### Problem to work on
Only lines holding the word "finish" should be copied from the material.

### Record extracts
=-=-=
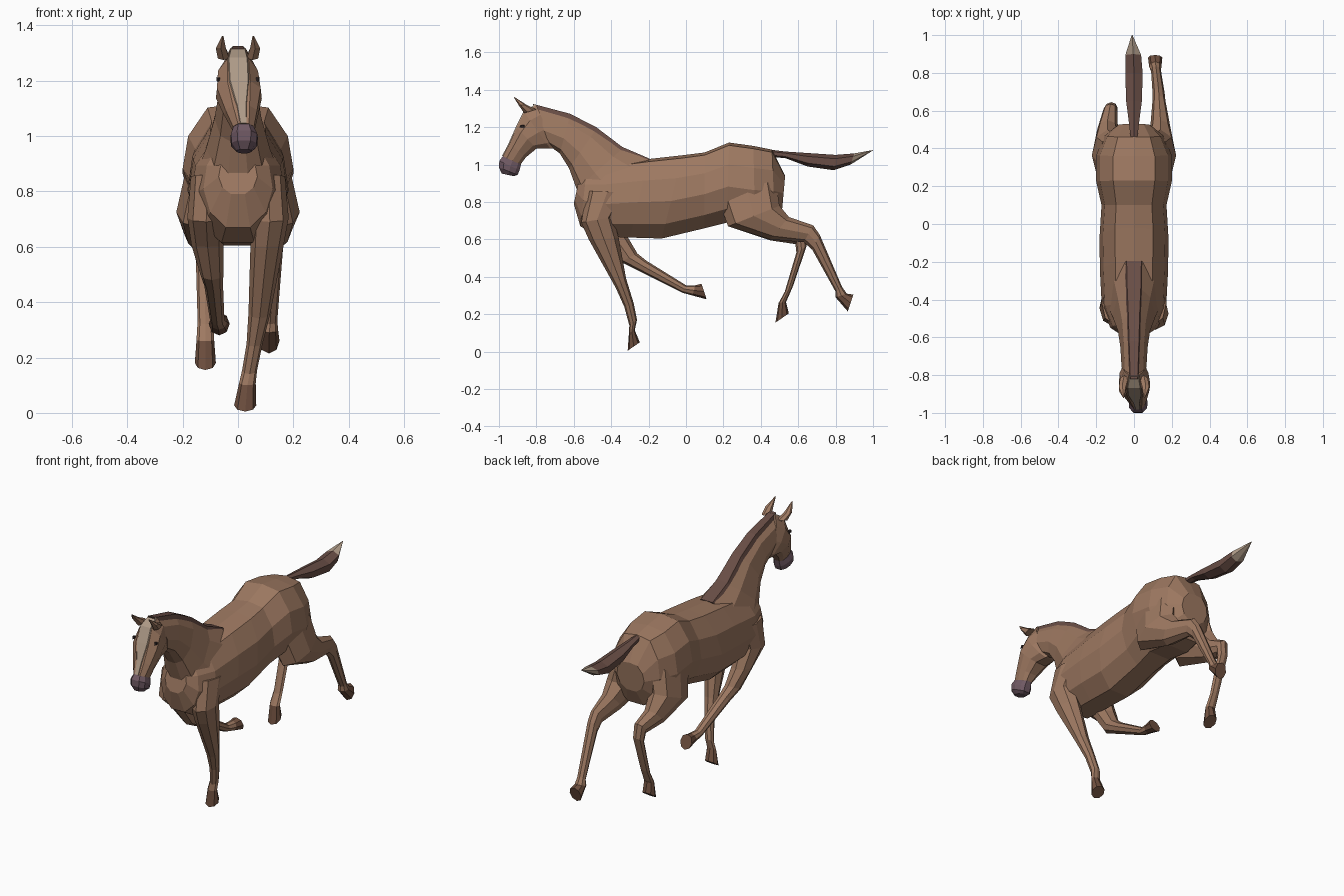
import bpy, bmesh
from math import sin, cos, pi
from mathutils import Vector


def material(name, r, g, b):
    m = bpy.data.materials.new(name)
    m.diffuse_color = (r, g, b, 1)
    return m


COAT = material("coat", .34, .19, .12)
DARK = material("dark_hair", .14, .075, .06)
NOSE = material("nose_skin", .16, .10, .125)
HOOF = material("hoof_horn", .16, .08, .05)
PALE = material("pale_hair", .42, .32, .24)
EYE = material("eye", .03, .02, .02)


def mirrored(half):
    return half + [(a, -b) for a, b in reversed(half) if abs(b) > 1e-4]


def polygon(n):
    return [(cos(2 * pi * i / n), sin(2 * pi * i / n)) for i in range(n)]


# Cross-sections as (along edge 1 to edge 2, sideways)
BARREL = mirrored([(1, 0), (.93, .55), (.45, .9), (-.1, 1), (-.65, .8), (-1, .35)])
NECK = mirrored([(1, .3), (.6, .75), (-.2, 1), (-.8, .75), (-1, .3)])
HEAD = mirrored([(1, .5), (.55, .95), (-.1, 1), (-.7, .75), (-1, .4)])
LIMB = polygon(8)
SLAB = [(1, .65), (-1, 1), (-1, -1), (1, -.65)]
DIAMOND = polygon(6)


def loft(name, sections, profile, mat):
    """Each section: y1, z1, y2, z2 of its two outline edges, centre x, half width."""
    bm = bmesh.new()
    rings = []
    for y1, z1, y2, z2, x, w in sections:
        mid = Vector((x, (y1 + y2) / 2, (z1 + z2) / 2))
        half = Vector((0, (y1 - y2) / 2, (z1 - z2) / 2))
        rings.append([bm.verts.new(mid + half * a + Vector((w * b, 0, 0))) for a, b in profile])
    n = len(profile)
    for r, s in zip(rings, rings[1:]):
        for i in range(n):
            bm.faces.new((r[i], r[(i + 1) % n], s[(i + 1) % n], s[i]))
    bm.faces.new(rings[0])
    bm.faces.new(rings[-1])
    bmesh.ops.recalc_face_normals(bm, faces=bm.faces)
    me = bpy.data.meshes.new(name)
    bm.to_mesh(me)
    bm.free()
    me.materials.append(mat)
    ob = bpy.data.objects.new(name, me)
    bpy.context.collection.objects.link(ob)
    return ob


def leg(name, sections):
    loft(name, sections[:-1], LIMB, COAT)
    loft(name + "_hoof", sections[-2:], LIMB, HOOF)


# Body from chest to rump
loft("body", [
    (-.57, .93, -.60, .79, 0, .07), (-.53, .98, -.565, .67, 0, .125),
    (-.42, 1.0, -.47, .615, 0, .17), (-.2, 1.03, -.3, .61, 0, .18),
    (-.02, 1.05, -.13, .605, 0, .183), (.1, 1.065, .1, .66, 0, .172),
    (.23, 1.118, .22, .69, 0, .2), (.36, 1.10, .37, .67, 0, .2),
    (.46, 1.08, .475, .68, 0, .155), (.53, .94, .515, .77, 0, .09)], BARREL, COAT)

# Neck and mane
loft("neck", [
    (-.2, 1.025, -.55, .76, 0, .15), (-.34, 1.085, -.585, .87, 0, .115),
    (-.48, 1.19, -.625, .98, 0, .085), (-.62, 1.26, -.675, 1.06, 0, .072),
    (-.80, 1.305, -.73, 1.10, 0, .066)], NECK, COAT)
loft("mane", [
    (-.195, 1.032, -.21, 1.0, 0, .06), (-.34, 1.094, -.36, 1.05, 0, .055),
    (-.48, 1.2, -.5, 1.15, 0, .046), (-.62, 1.272, -.63, 1.22, 0, .04),
    (-.82, 1.325, -.80, 1.28, 0, .03)], SLAB, DARK)

# Head, muzzle, blaze
loft("head", [
    (-.80, 1.318, -.70, 1.09, 0, .055), (-.865, 1.28, -.725, 1.085, 0, .076),
    (-.905, 1.2, -.80, 1.085, .003, .083), (-.945, 1.11, -.855, 1.04, .012, .06),
    (-.98, 1.045, -.885, 1.0, .02, .04)], HEAD, COAT)
loft("muzzle", [
    (-.975, 1.05, -.88, 1.01, .02, .036), (-.998, 1.02, -.89, .97, .022, .05),
    (-1.0, .985, -.9, .945, .022, .047), (-.985, .952, -.92, .938, .022, .028)], HEAD, NOSE)
loft("blaze", [
    (-.805, 1.322, -.80, 1.30, 0, .035), (-.869, 1.284, -.85, 1.26, 0, .05),
    (-.909, 1.203, -.89, 1.19, .004, .05), (-.949, 1.113, -.93, 1.1, .013, .024),
    (-.983, 1.047, -.965, 1.035, .02, .016)], SLAB, PALE)

# Ears and eyes, one per side
for side, s in (("left", -1), ("right", 1)):
    loft(side + "_ear", [
        (-.865, 1.275, -.80, 1.295, .052 * s, .024), (-.895, 1.318, -.85, 1.318, .062 * s, .021),
        (-.922, 1.362, -.915, 1.36, .055 * s, .003)], DIAMOND, COAT)
    loft(side + "_eye", [
        (-.892, 1.198, -.855, 1.2, .072 * s, .006), (-.885, 1.212, -.865, 1.212, .072 * s, .008),
        ], DIAMOND, EYE)

# Front legs: right one planted, left one folded
leg("right_front_leg", [
    (-.53, .86, -.31, .85, .11, .06), (-.56, .69, -.39, .72, .115, .068),
    (-.52, .60, -.36, .61, .105, .06), (-.375, .34, -.32, .39, .078, .04),
    (-.33, .24, -.28, .26, .06, .029), (-.303, .14, -.262, .17, .042, .027),
    (-.305, .10, -.274, .115, .034, .03), (-.312, .005, -.247, .05, .026, .04)])
leg("left_front_leg", [
    (-.53, .86, -.31, .85, -.11, .06), (-.54, .69, -.35, .72, -.115, .068),
    (-.44, .60, -.31, .61, -.11, .058), (-.35, .48, -.26, .525, -.095, .042),
    (-.26, .435, -.21, .485, -.088, .034), (-.02, .315, .0, .355, -.075, .026),
    (.035, .30, .05, .355, -.07, .03), (.11, .28, .083, .363, -.068, .038)])

# Hind legs: right one stretched back, left one flexed
leg("right_hind_leg", [
    (.17, .82, .48, .92, .11, .08), (.225, .67, .5, .78, .14, .083),
    (.45, .60, .55, .72, .14, .055), (.63, .585, .68, .675, .132, .034),
    (.675, .545, .715, .625, .13, .032), (.8, .32, .835, .345, .116, .026),
    (.80, .29, .86, .31, .113, .032), (.865, .215, .895, .305, .112, .038)])
leg("left_hind_leg", [
    (.17, .82, .48, .92, -.11, .08), (.225, .67, .5, .78, -.14, .083),
    (.45, .595, .55, .70, -.14, .055), (.585, .575, .635, .65, -.125, .036),
    (.59, .53, .645, .565, -.12, .032), (.528, .32, .57, .345, -.118, .028),
    (.495, .26, .535, .265, -.118, .032), (.478, .155, .55, .205, -.118, .038)])

# Tail with a pale tip
loft("tail", [
    (.45, 1.08, .46, 1.04, 0, .02), (.53, 1.07, .53, 1.035, 0, .03),
    (.65, 1.062, .65, .99, 0, .048), (.8, 1.052, .79, .97, 0, .053),
    (.9, 1.06, .88, 1.0, -.004, .048)], DIAMOND, DARK)
loft("tail_tip", [
    (.9, 1.06, .88, 1.0, -.004, .048), (1.0, 1.078, .995, 1.073, -.01, .003)], DIAMOND, PALE)
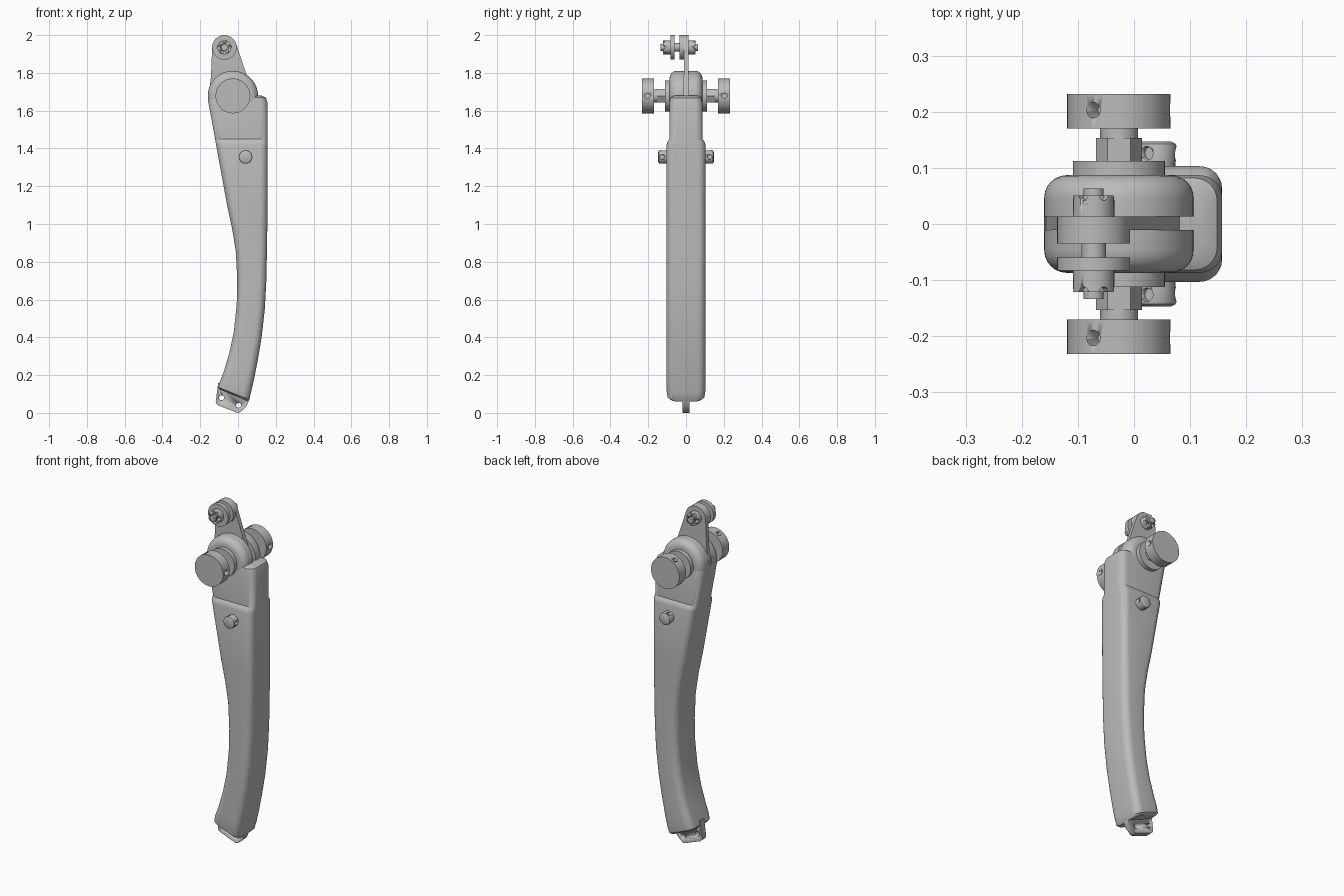
import bpy, bmesh
from math import sin, cos, pi, radians
from mathutils import Vector, Matrix

cube = bpy.data.objects.get("Cube")
if cube:
    bpy.data.objects.remove(cube, do_unlink=True)

steel = bpy.data.materials.new("plain_grey")
steel.use_nodes = True
GREY = (0.5, 0.5, 0.5, 1)
steel.diffuse_color = GREY
steel.node_tree.nodes["Principled BSDF"].inputs["Base Color"].default_value = GREY


def finish(name, bm, angle=35):
    bmesh.ops.recalc_face_normals(bm, faces=bm.faces)
    mesh = bpy.data.meshes.new(name)
    bm.to_mesh(mesh)
    bm.free()
    mesh.materials.append(steel)
    ob = bpy.data.objects.new(name, mesh)
    bpy.context.collection.objects.link(ob)
    bpy.ops.object.select_all(action='DESELECT')
    ob.select_set(True)
    bpy.context.view_layer.objects.active = ob
    bpy.ops.object.shade_smooth_by_angle(angle=radians(angle))
    return ob


def skin(name, rings):
    """Bridge equal closed rings of points and cap both ends."""
    bm = bmesh.new()
    rows = [[bm.verts.new(p) for p in ring] for ring in rings]
    for a, b in zip(rows, rows[1:]):
        for i in range(len(a)):
            j = (i + 1) % len(a)
            bm.faces.new((a[i], a[j], b[j], b[i]))
    bm.faces.new(rows[0])
    bm.faces.new(rows[-1])
    return finish(name, bm)


def turned(name, centre, profile, n=40):
    """Solid of revolution about a y-parallel axis; profile is (y, radius)."""
    cx, cz = centre
    return skin(name, [[(cx + r * cos(2 * pi * i / n), y, cz + r * sin(2 * pi * i / n))
                        for i in range(n)] for y, r in profile])


def rod(name, centre, y0, y1, r, n=40):
    return turned(name, centre, [(y0, r), (y1, r)], n)


def plate(name, outline, y0, y1):
    return skin(name, [[(x, y, z) for x, z in outline] for y in (y0, y1)])


def cut(ob, cutters):
    for c in cutters:
        c.hide_render = True
        mod = ob.modifiers.new("cut", 'BOOLEAN')
        mod.operation, mod.solver, mod.object = 'DIFFERENCE', 'EXACT', c
        bpy.ops.object.select_all(action='DESELECT')
        ob.select_set(True)
        bpy.context.view_layer.objects.active = ob
        bpy.ops.object.modifier_apply(modifier=mod.name)
        bpy.data.objects.remove(c, do_unlink=True)


def radial_holes(ob, centre, y, count, inner, outer, r):
    """Drill evenly spaced holes into the rim of a turned part."""
    cutters = []
    for k in range(count):
        a = 2 * pi * k / count
        d = Vector((cos(a), 0, sin(a)))
        bm = bmesh.new()
        spot = Vector((centre[0], y, centre[1])) + d * (inner + outer) / 2
        turn = d.to_track_quat('Z', 'Y').to_matrix().to_4x4()
        bmesh.ops.create_cone(bm, cap_ends=True, segments=20, radius1=r, radius2=r,
                              depth=outer - inner, matrix=Matrix.Translation(spot) @ turn)
        cutters.append(finish("hole_cutter", bm))
    cut(ob, cutters)


def section(xl, zl, xr, zr, w, rad=0.04, steps=6):
    """Rounded rectangle between a left and a right edge point."""
    h = (xr - xl) / 2
    pts = []
    for q, (sx, sy) in enumerate(((1, 1), (-1, 1), (-1, -1), (1, -1))):
        for k in range(steps + 1):
            a = (q + k / steps) * pi / 2
            x = sx * (h - rad) + rad * cos(a)
            t = (x + h) / (2 * h)
            pts.append((xl + t * (xr - xl), sy * (w - rad) + rad * sin(a), zl + t * (zr - zl)))
    return pts


# Curved grip with its narrower upper cheek
WIDE, NARROW = 0.103, 0.087
skin("grip_body", [section(*s) for s in (
    (-.100, .126, .053, .060, .085),
    (-.105, .136, .060, .070, .098),
    (-.094, .170, .068, .105, WIDE),
    (-.075, .22, .083, .17, WIDE),
    (-.045, .32, .105, .28, WIDE),
    (-.022, .43, .125, .40, WIDE),
    (-.007, .57, .142, .55, WIDE),
    (-.004, .70, .150, .70, WIDE),
    (-.011, .85, .153, .85, WIDE),
    (-.030, .97, .155, .97, WIDE),
    (-.058, 1.1, .156, 1.1, WIDE),
    (-.116, 1.42, .157, 1.42, WIDE),
    (-.119, 1.435, .157, 1.435, .099),
    (-.121, 1.45, .157, 1.45, NARROW),
    (-.160, 1.66, .157, 1.64, NARROW),
    (-.158, 1.675, .148, 1.668, .082),
    (-.145, 1.68, .125, 1.68, .065))])

# Rounded pivot housing, split by the slot for the link
PIVOT = (-0.027, 1.678)
R, B = 0.133, 0.04
for side, inner in (("front", -.011), ("back", .013)):
    s = -1 if side == "front" else 1
    arc = [(s * (NARROW - B + B * sin(a)), R - B + B * cos(a))
           for a in (k * pi / 12 for k in range(7))]
    turned(side + "_pivot_housing", PIVOT, [(inner, R)] + arc, 64)

# Pivot hardware on both sides
for side, s in (("front", -1), ("back", 1)):
    rod(side + "_pivot_collar", PIVOT, s * .08, s * .112, .082, 48)
    rod(side + "_pivot_nut", PIVOT, s * .11, s * .153, .041, 6)
    rod(side + "_pivot_shaft", PIVOT, s * .15, s * .172, .034)
    knob = rod(side + "_pivot_knob", PIVOT, s * .17, s * .232, .092, 64)
    radial_holes(knob, PIVOT, s * .203, 3, .05, .12, .014)
    PIN = (.04, 1.355)
    pin = turned(side + "_side_pin", PIN,
                 [(s * .09, .033), (s * .138, .036), (s * .143, .034), (s * .147, .026)])
    radial_holes(pin, PIN, s * .126, 3, .02, .06, .012)

# Upper link plate with rounded eye
EYE = (-.072, 1.935)
RE = 0.065
arc = [(EYE[0] + RE * cos(a), EYE[1] + RE * sin(a))
       for a in (radians(20 + 160 * k / 20) for k in range(21))]
plate("link_plate", arc + [(-.143, 1.78), (-.158, 1.66), (.088, 1.66)], -.011, .013)
rod("link_eye", EYE, -.035, .013, RE, 48)
rod("link_washer", EYE, -.083, -.06, RE, 48)
rod("link_bolt", EYE, -.134, .063, .018, 24)
rod("link_spacer", EYE, -.062, -.033, .022, 24)

# Castle nuts on the link bolt
for name, y0, y1 in (("front_castle_nut", -.083, -.121), ("back_castle_nut", .013, .051)):
    nut = rod(name, EYE, y0, y1, .037, 36)
    radial_holes(nut, EYE, y1, 6, .022, .05, .009)

# Bottom mounting tab with two holes
tab = plate("bottom_tab", [(-.105, .16), (.04, .10), (.057, .066), (.045, .035), (.012, .004),
                           (0, 0), (-.012, .004), (-.105, .040), (-.116, .05), (-.118, .06)],
            -.019, .019)
cut(tab, [rod("tab_cutter", c, -.05, .05, .013, 24) for c in ((-.087, .08), (.003, .04))])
=-=-=
### Response
def finish(name, bm, angle=35):
    return finish(name, bm)
        cutters.append(finish("hole_cutter", bm))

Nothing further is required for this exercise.